— ASSIGNED TASK —
Everything in the listing below must be set down again exactly, apart from the pictures.

— DATASET CONTENT —
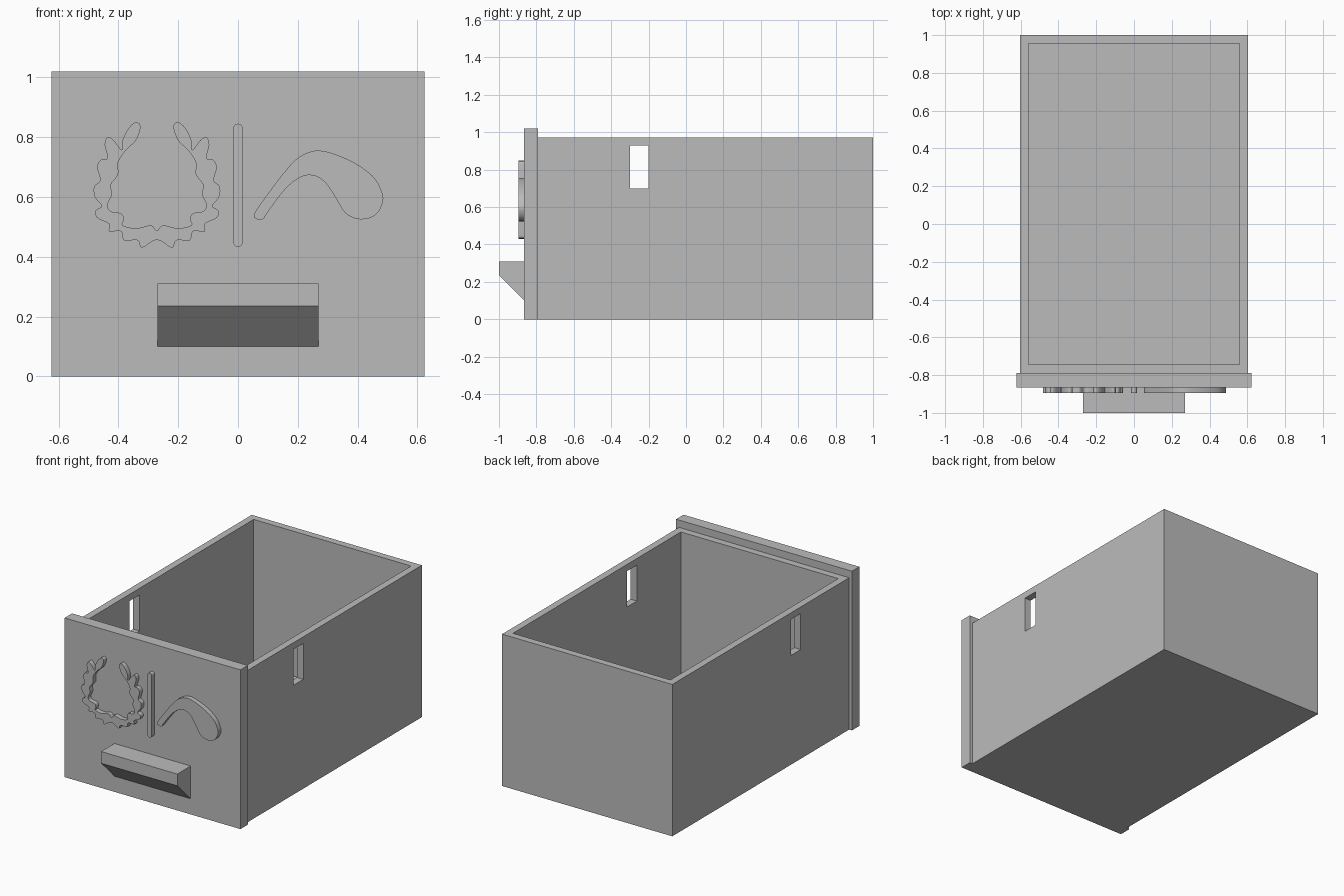
import bpy
import bmesh
from math import cos, sin, pi
from mathutils import Vector

start = bpy.data.objects.get("Cube")
if start:
    bpy.data.objects.remove(start, do_unlink=True)

# Single plain grey
grey = bpy.data.materials.new("plain grey")
grey.use_nodes = True
colour = (0.5, 0.5, 0.5, 1)
grey.diffuse_color = colour
grey.node_tree.nodes["Principled BSDF"].inputs["Base Color"].default_value = colour


def add_object(name, bm):
    bmesh.ops.recalc_face_normals(bm, faces=bm.faces)
    mesh = bpy.data.meshes.new(name)
    bm.to_mesh(mesh)
    bm.free()
    mesh.materials.append(grey)
    obj = bpy.data.objects.new(name, mesh)
    bpy.context.collection.objects.link(obj)
    return obj


def box(name, low, high):
    bm = bmesh.new()
    bmesh.ops.create_cube(bm, size=1)
    low, high = Vector(low), Vector(high)
    bmesh.ops.scale(bm, vec=high - low, verts=bm.verts)
    bmesh.ops.translate(bm, vec=(low + high) / 2, verts=bm.verts)
    return add_object(name, bm)


def prism(name, points, offset):
    """Extrude a flat outline of 3D points along an offset."""
    bm = bmesh.new()
    face = bm.faces.new([bm.verts.new(p) for p in points])
    extruded = bmesh.ops.extrude_face_region(bm, geom=[face], use_keep_orig=True)
    moved = [v for v in extruded["geom"] if isinstance(v, bmesh.types.BMVert)]
    bmesh.ops.translate(bm, vec=offset, verts=moved)
    return add_object(name, bm)


def smooth_loop(points, steps=4):
    """Round a closed outline by interpolating through its points."""
    result = []
    count = len(points)
    for i in range(count):
        a, b, c, d = (Vector(points[(i + k) % count]) for k in (-1, 0, 1, 2))
        for s in range(steps):
            t = s / steps
            result.append(b + (c - a) * t / 2
                          + (a - b * 2.5 + c * 2 - d / 2) * t ** 2
                          + (b * 3 - a - c * 3 + d) * t ** 3 / 2)
    return result


def cut(obj, cutter):
    mod = obj.modifiers.new("cut", "BOOLEAN")
    mod.operation = "DIFFERENCE"
    mod.solver = "EXACT"
    mod.object = cutter
    bpy.context.view_layer.update()
    depsgraph = bpy.context.evaluated_depsgraph_get()
    mesh = bpy.data.meshes.new_from_object(obj.evaluated_get(depsgraph))
    obj.modifiers.clear()
    obj.data = mesh
    bpy.data.objects.remove(cutter, do_unlink=True)


# Open tray with a slot through both side walls
FRONT, PANEL = -0.865, -0.79
WALL, HALF, HEIGHT = 0.045, 0.603, 0.973
tray = box("drawer_tray", (-HALF, PANEL, 0), (HALF, 1, HEIGHT))
cut(tray, box("hollow_cutter", (WALL - HALF, PANEL + WALL, WALL),
              (HALF - WALL, 1 - WALL, HEIGHT + 1)))
cut(tray, box("slot_cutter", (-1, -0.3, 0.7), (1, -0.2, 0.93)))

# Front panel
box("front_panel", (-0.623, FRONT, 0), (0.623, PANEL, 1.02))

# Handle with a sloping underside
grip = [(FRONT, 0.31), (-1, 0.31), (-1, 0.235), (FRONT, 0.1)]
prism("handle", [(-0.27, y, z) for y, z in grip], (0.54, 0, 0))


# Raised ornaments on the front panel
def relief(name, outline):
    obj = prism(name, [(x, FRONT, z) for x, z in outline], (0, -0.03, 0))
    bpy.ops.object.select_all(action="DESELECT")
    obj.select_set(True)
    bpy.context.view_layer.objects.active = obj
    bpy.ops.object.shade_smooth_by_angle(angle=pi / 5)


# Leafy wreath: one half, mirrored about its middle
leaf_half = [
    (0, .457), (.05, .43), (.065, .455), (.11, .455), (.12, .485),
    (.16, .485), (.16, .51), (.2, .53), (.205, .555), (.185, .57),
    (.208, .6), (.21, .635), (.19, .655), (.2, .7), (.187, .725),
    (.165, .73), (.175, .775), (.165, .8), (.145, .79), (.118, .757),
    (.115, .79), (.095, .83), (.07, .85), (.055, .835), (.07, .79),
    (.105, .755), (.13, .715), (.13, .675), (.155, .64), (.15, .61),
    (.165, .575), (.155, .552), (.12, .545), (.11, .525), (.115, .505),
    (.07, .495), (.02, .505), (0, .487)]
mirrored = [(-x, z) for x, z in reversed(leaf_half[1:-1])]
relief("wreath_relief",
       [(x - 0.271, z) for x, z in smooth_loop(leaf_half + mirrored)])

# Round-ended divider bar
radius, bottom, top = 0.015, 0.447, 0.83
relief("divider_bar", [
    (radius * cos(start + pi * i / 10), z + radius * sin(start + pi * i / 10))
    for start, z in ((0, top), (pi, bottom)) for i in range(11)])

# Bent blade
relief("bent_blade_relief", smooth_loop([
    (.055, .545), (.065, .525), (.085, .527), (.1, .55), (.157, .625),
    (.207, .665), (.25, .672), (.29, .65), (.325, .6), (.36, .545),
    (.41, .525), (.46, .54), (.485, .585), (.478, .625), (.45, .67),
    (.375, .722), (.275, .755), (.207, .735), (.157, .685), (.107, .62)]))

— RESPONSE —
import bpy
import bmesh
from math import cos, sin, pi
from mathutils import Vector

start = bpy.data.objects.get("Cube")
if start:
    bpy.data.objects.remove(start, do_unlink=True)

# Single plain grey
grey = bpy.data.materials.new("plain grey")
grey.use_nodes = True
colour = (0.5, 0.5, 0.5, 1)
grey.diffuse_color = colour
grey.node_tree.nodes["Principled BSDF"].inputs["Base Color"].default_value = colour


def add_object(name, bm):
    bmesh.ops.recalc_face_normals(bm, faces=bm.faces)
    mesh = bpy.data.meshes.new(name)
    bm.to_mesh(mesh)
    bm.free()
    mesh.materials.append(grey)
    obj = bpy.data.objects.new(name, mesh)
    bpy.context.collection.objects.link(obj)
    return obj


def box(name, low, high):
    bm = bmesh.new()
    bmesh.ops.create_cube(bm, size=1)
    low, high = Vector(low), Vector(high)
    bmesh.ops.scale(bm, vec=high - low, verts=bm.verts)
    bmesh.ops.translate(bm, vec=(low + high) / 2, verts=bm.verts)
    return add_object(name, bm)


def prism(name, points, offset):
    """Extrude a flat outline of 3D points along an offset."""
    bm = bmesh.new()
    face = bm.faces.new([bm.verts.new(p) for p in points])
    extruded = bmesh.ops.extrude_face_region(bm, geom=[face], use_keep_orig=True)
    moved = [v for v in extruded["geom"] if isinstance(v, bmesh.types.BMVert)]
    bmesh.ops.translate(bm, vec=offset, verts=moved)
    return add_object(name, bm)


def smooth_loop(points, steps=4):
    """Round a closed outline by interpolating through its points."""
    result = []
    count = len(points)
    for i in range(count):
        a, b, c, d = (Vector(points[(i + k) % count]) for k in (-1, 0, 1, 2))
        for s in range(steps):
            t = s / steps
            result.append(b + (c - a) * t / 2
                          + (a - b * 2.5 + c * 2 - d / 2) * t ** 2
                          + (b * 3 - a - c * 3 + d) * t ** 3 / 2)
    return result


def cut(obj, cutter):
    mod = obj.modifiers.new("cut", "BOOLEAN")
    mod.operation = "DIFFERENCE"
    mod.solver = "EXACT"
    mod.object = cutter
    bpy.context.view_layer.update()
    depsgraph = bpy.context.evaluated_depsgraph_get()
    mesh = bpy.data.meshes.new_from_object(obj.evaluated_get(depsgraph))
    obj.modifiers.clear()
    obj.data = mesh
    bpy.data.objects.remove(cutter, do_unlink=True)


# Open tray with a slot through both side walls
FRONT, PANEL = -0.865, -0.79
WALL, HALF, HEIGHT = 0.045, 0.603, 0.973
tray = box("drawer_tray", (-HALF, PANEL, 0), (HALF, 1, HEIGHT))
cut(tray, box("hollow_cutter", (WALL - HALF, PANEL + WALL, WALL),
              (HALF - WALL, 1 - WALL, HEIGHT + 1)))
cut(tray, box("slot_cutter", (-1, -0.3, 0.7), (1, -0.2, 0.93)))

# Front panel
box("front_panel", (-0.623, FRONT, 0), (0.623, PANEL, 1.02))

# Handle with a sloping underside
grip = [(FRONT, 0.31), (-1, 0.31), (-1, 0.235), (FRONT, 0.1)]
prism("handle", [(-0.27, y, z) for y, z in grip], (0.54, 0, 0))


# Raised ornaments on the front panel
def relief(name, outline):
    obj = prism(name, [(x, FRONT, z) for x, z in outline], (0, -0.03, 0))
    bpy.ops.object.select_all(action="DESELECT")
    obj.select_set(True)
    bpy.context.view_layer.objects.active = obj
    bpy.ops.object.shade_smooth_by_angle(angle=pi / 5)


# Leafy wreath: one half, mirrored about its middle
leaf_half = [
    (0, .457), (.05, .43), (.065, .455), (.11, .455), (.12, .485),
    (.16, .485), (.16, .51), (.2, .53), (.205, .555), (.185, .57),
    (.208, .6), (.21, .635), (.19, .655), (.2, .7), (.187, .725),
    (.165, .73), (.175, .775), (.165, .8), (.145, .79), (.118, .757),
    (.115, .79), (.095, .83), (.07, .85), (.055, .835), (.07, .79),
    (.105, .755), (.13, .715), (.13, .675), (.155, .64), (.15, .61),
    (.165, .575), (.155, .552), (.12, .545), (.11, .525), (.115, .505),
    (.07, .495), (.02, .505), (0, .487)]
mirrored = [(-x, z) for x, z in reversed(leaf_half[1:-1])]
relief("wreath_relief",
       [(x - 0.271, z) for x, z in smooth_loop(leaf_half + mirrored)])

# Round-ended divider bar
radius, bottom, top = 0.015, 0.447, 0.83
relief("divider_bar", [
    (radius * cos(start + pi * i / 10), z + radius * sin(start + pi * i / 10))
    for start, z in ((0, top), (pi, bottom)) for i in range(11)])

# Bent blade
relief("bent_blade_relief", smooth_loop([
    (.055, .545), (.065, .525), (.085, .527), (.1, .55), (.157, .625),
    (.207, .665), (.25, .672), (.29, .65), (.325, .6), (.36, .545),
    (.41, .525), (.46, .54), (.485, .585), (.478, .625), (.45, .67),
    (.375, .722), (.275, .755), (.207, .735), (.157, .685), (.107, .62)]))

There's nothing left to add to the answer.